Teacher credited with disarming student in Noblesville, Indiana school shooting

Sunday, May 27, 2018
Teacher credited with disarming student in Noblesville, Indiana school shooting
Jason Seaman, 29, is a "hero" who tackled the unnamed suspect.

NOBLESVILLE, Ind. -- A teacher is being credited with disarming a student suspected of opening fire at an Indiana middle school.

Jason Seaman, 29, is a "hero" who tackled the unnamed suspect, according to a boy who was in the class and spoke to CNN affiliates WRTV and WXIN.

"If it wasn't for him, more of us could have been injured, for sure," said the boy, whose name and face were not shown. He said the class was taking a science test when the student shooter came into the classroom and fired "four to six" times before Seaman subdued him.

"We could have been killed, anything ... ," the boy said. "Something bad (could have happened) to us."

Seaman, who is from Mahomet, Illinois, and an unnamed female student were hit by bullets and taken to hospitals after the shooting at Noblesville West Middle School in Noblesville, about 25 miles northeast of Indianapolis. The teacher was in good condition, and the girl in critical condition, the Hamilton County Sheriff's Office said Friday night.

Seaman has been released from the hospital, US Rep. Susan Brooks of Indiana said in a video posted to her social media accounts Saturday. Brooks said she had "just met" Seaman.

"Jason Seaman selflessly put himself in harm's way to protect his students and it is because of his heroic actions more students were not hurt," Brooks said.

'He tackled him to the ground'

The shooting occurred shortly after 9 a.m. Friday.

The suspected shooter came into the class and started firing, striking a girl, said the boy, who spoke to TV reporters.

"Mr. Seaman started running at him," the boy said. "He tackled him to the ground. We were all hiding in the back of a classroom behind some desks, then (Seaman) was yelling to call 911, to get out of the building as fast as we could, so we ran (out)."

In a statement Friday evening, Seaman, who teaches seventh grade and coaches football, thanked first responders for the "immediate action and care."

He added, "I want to let everyone know that I was injured but am doing great. To all the students, you are all wonderful and I thank you for your support. You are the reason I teach."

Seaman's mother, Kristi J. Hubly Seaman, posted updates earlier on Facebook.

"Jason is out of surgery and is doing well," she wrote Friday afternoon. "3 shots - 1 through the abdomen, 1 in the hip& 1 in the forearm. PLEASE pray for the student that was also shot."

Seaman's aunt, Brenda Hubly-Sushka, told CNN no one in the family was surprised by his actions.

"That's just what he does," she said. "He's a great kid. Well, he's not a kid anymore."

Seaman's brother is a teacher in Arizona.

"It's surreal," she said. "We read about it, and it seems like there's one happening every day now. Never realize it's going to hit so close to home. I'm still at a loss for words."

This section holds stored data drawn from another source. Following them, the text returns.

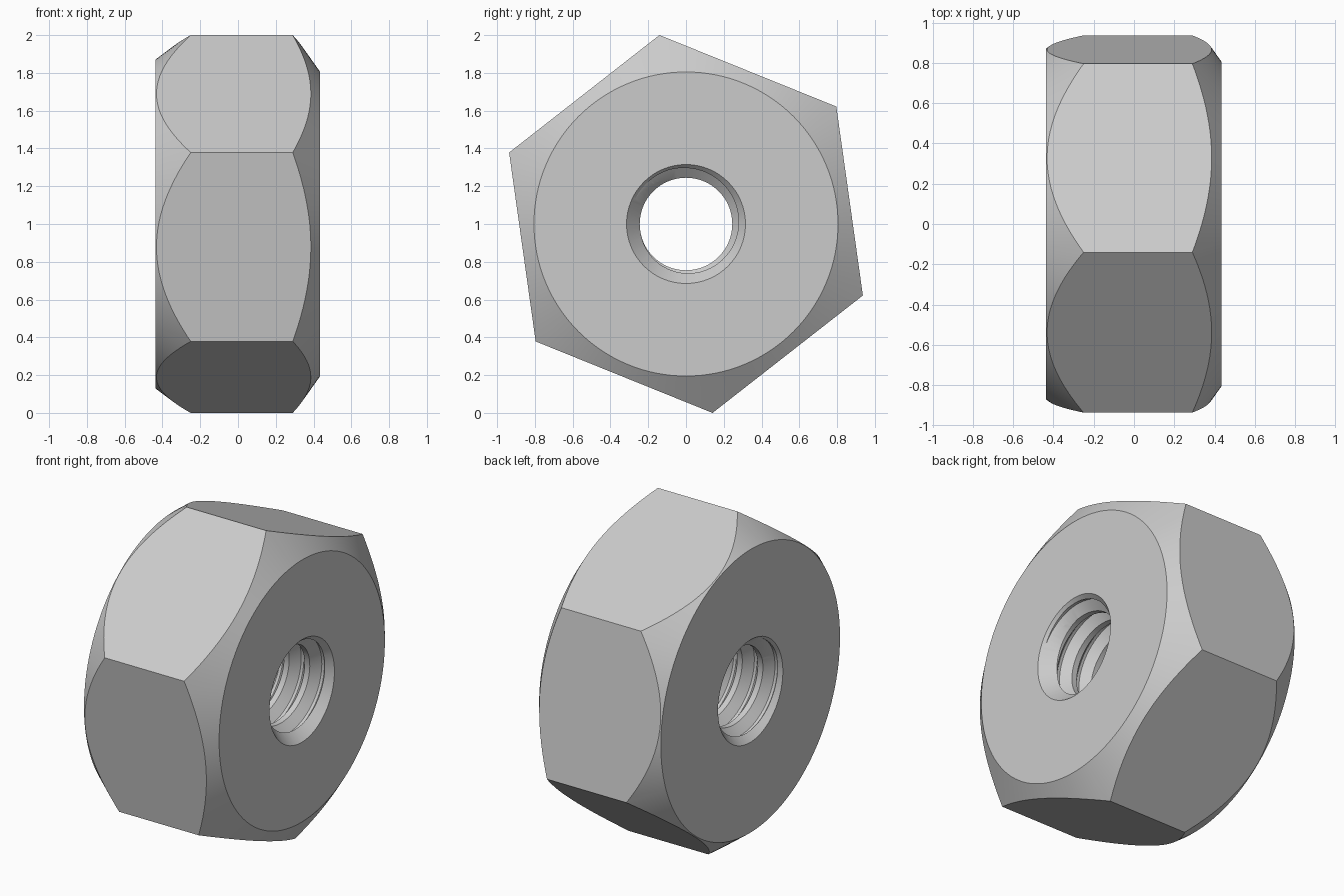
import bpy, bmesh
from math import pi, sin, cos, radians

if "Cube" in bpy.data.objects:
    bpy.data.objects.remove(bpy.data.objects["Cube"], do_unlink=True)

CENTRE_Z = 1.0
LEFT_X, RIGHT_X = 0.435, -0.438     # the two end faces
MINOR, MAJOR, PITCH = 0.245, 0.30, 0.14
RIM, RIM_DEPTH = 0.315, 0.08        # countersink of the hole

steel = bpy.data.materials.new("steel grey")
steel.use_nodes = True
grey = (0.6, 0.6, 0.6, 1)
steel.diffuse_color = grey
steel.node_tree.nodes["Principled BSDF"].inputs["Base Color"].default_value = grey


def ring_point(x, r, a):
    return (x, r * cos(a), CENTRE_Z + r * sin(a))


def make_object(name, bm):
    bmesh.ops.recalc_face_normals(bm, faces=bm.faces)
    mesh = bpy.data.meshes.new(name)
    bm.to_mesh(mesh)
    bm.free()
    mesh.materials.append(steel)
    obj = bpy.data.objects.new(name, mesh)
    bpy.context.collection.objects.link(obj)
    return obj


def lathe(name, profile, sides, turn=0.0):
    """Closed solid around the x axis from (x, radius) pairs."""
    bm = bmesh.new()
    rings = [[bm.verts.new(ring_point(x, r, turn + 2 * pi * i / sides))
              for i in range(sides)] for x, r in profile]
    for a, b in zip(rings, rings[1:]):
        for i in range(sides):
            j = (i + 1) % sides
            bm.faces.new((a[i], a[j], b[j], b[i]))
    bm.faces.new(rings[0])
    bm.faces.new(rings[-1])
    return make_object(name, bm)


def thread_solid(name, sides=64, turns=9):
    """Screw-shaped solid: a trapezoid tooth profile wound along x."""
    tooth = [(0, MINOR), (0.25, MINOR), (0.56, MAJOR), (0.69, MAJOR)]
    k = len(tooth)
    rows = turns * k
    start = -(turns + 1) * PITCH / 2
    bm = bmesh.new()

    def vert(j, i):
        offset, r = tooth[j % k]
        x = start + PITCH * (j // k + offset + i / sides)
        return bm.verts.new(ring_point(x, r, 2 * pi * i / sides))

    columns = [[vert(j, i) for j in range(rows + 1 + (k if i == 0 else 0))]
               for i in range(sides)]
    columns.append(columns[0][k:])      # the seam joins one turn further on
    for a, b in zip(columns, columns[1:]):
        for j in range(rows):
            bm.faces.new((a[j], b[j], b[j + 1], a[j + 1]))
    # close both ends with fans
    open_edges = [e for e in bm.edges if e.is_boundary]
    tips = {s: bm.verts.new((s * (abs(start) + PITCH), 0, CENTRE_Z)) for s in (-1, 1)}
    for e in open_edges:
        side = 1 if e.verts[0].co.x > 0 else -1
        bm.faces.new((*e.verts, tips[side]))
    bmesh.ops.triangulate(bm, faces=bm.faces)
    return make_object(name, bm)


def boolean(target, tool, operation):
    mod = target.modifiers.new(operation.lower(), "BOOLEAN")
    mod.operation, mod.solver, mod.object = operation, "EXACT", tool
    bpy.context.view_layer.objects.active = target
    bpy.ops.object.modifier_apply(modifier=mod.name)
    bpy.data.objects.remove(tool, do_unlink=True)


# Hexagonal prism with conical corner chamfers, deeper on the left end
nut = lathe("hex_nut", [(-0.6, 1.01), (0.6, 1.01)], 6, radians(98))
chamfer = lathe("chamfer_form", [(RIGHT_X, 0.87), (-0.13, 1.1), (0.226, 1.1),
                                 (LEFT_X, 0.805)], 128)
boolean(nut, chamfer, "INTERSECT")

# Threaded hole, then a countersink at each end
boolean(nut, thread_solid("thread_cutter"), "DIFFERENCE")
slope = (RIM - 0.2) / (RIM - MINOR) * RIM_DEPTH
over = 0.05
wide = RIM + over * (RIM - MINOR) / RIM_DEPTH
for face_x, s in ((LEFT_X, 1), (RIGHT_X, -1)):
    sink = lathe("countersink", [(face_x - s * slope, 0.2), (face_x + s * over, wide)], 64)
    boolean(nut, sink, "DIFFERENCE")

# Smooth cones and thread, crisp edges elsewhere
bpy.ops.object.select_all(action="DESELECT")
nut.select_set(True)
bpy.context.view_layer.objects.active = nut
bpy.ops.object.shade_smooth_by_angle(angle=radians(20))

Teacher was college football player

Seaman played defensive line and lettered four years in football from 2007-10 at Southern Illinois University, the university said.

It said Seaman is a native of Mahomet, Illinois, earned Missouri Valley Football Conference All-Academic team honors and was on the track team.

"He was a great teammate, one of the team's hardest workers," said current Southern Illinois football head coach Nick Hill, who played on the same team with Seaman during the 2007 season. "You could always trust him to do the right thing."

'An extraordinary story'

President Donald Trump praised Seaman in a tweet Saturday morning.

"Thanks to very brave Teacher & Hero Jason Seaman of Noblesville, Indiana, for his heroic act in saving so many precious young lives," he wrote. "His quick and automatic action is being talked about all over the world!"

Indiana Gov. Eric Holcomb praised the almost "textbook" responses.

"We are so appreciative and in awe, quite frankly," Holcomb said. "Students, teachers, faculty acted swiftly and appropriately and I'm sure because of that lives were saved."

Doug Carter, Indiana State Police superintendent, declined to elaborate on Seaman's role.

"An extraordinary story for another day," he said.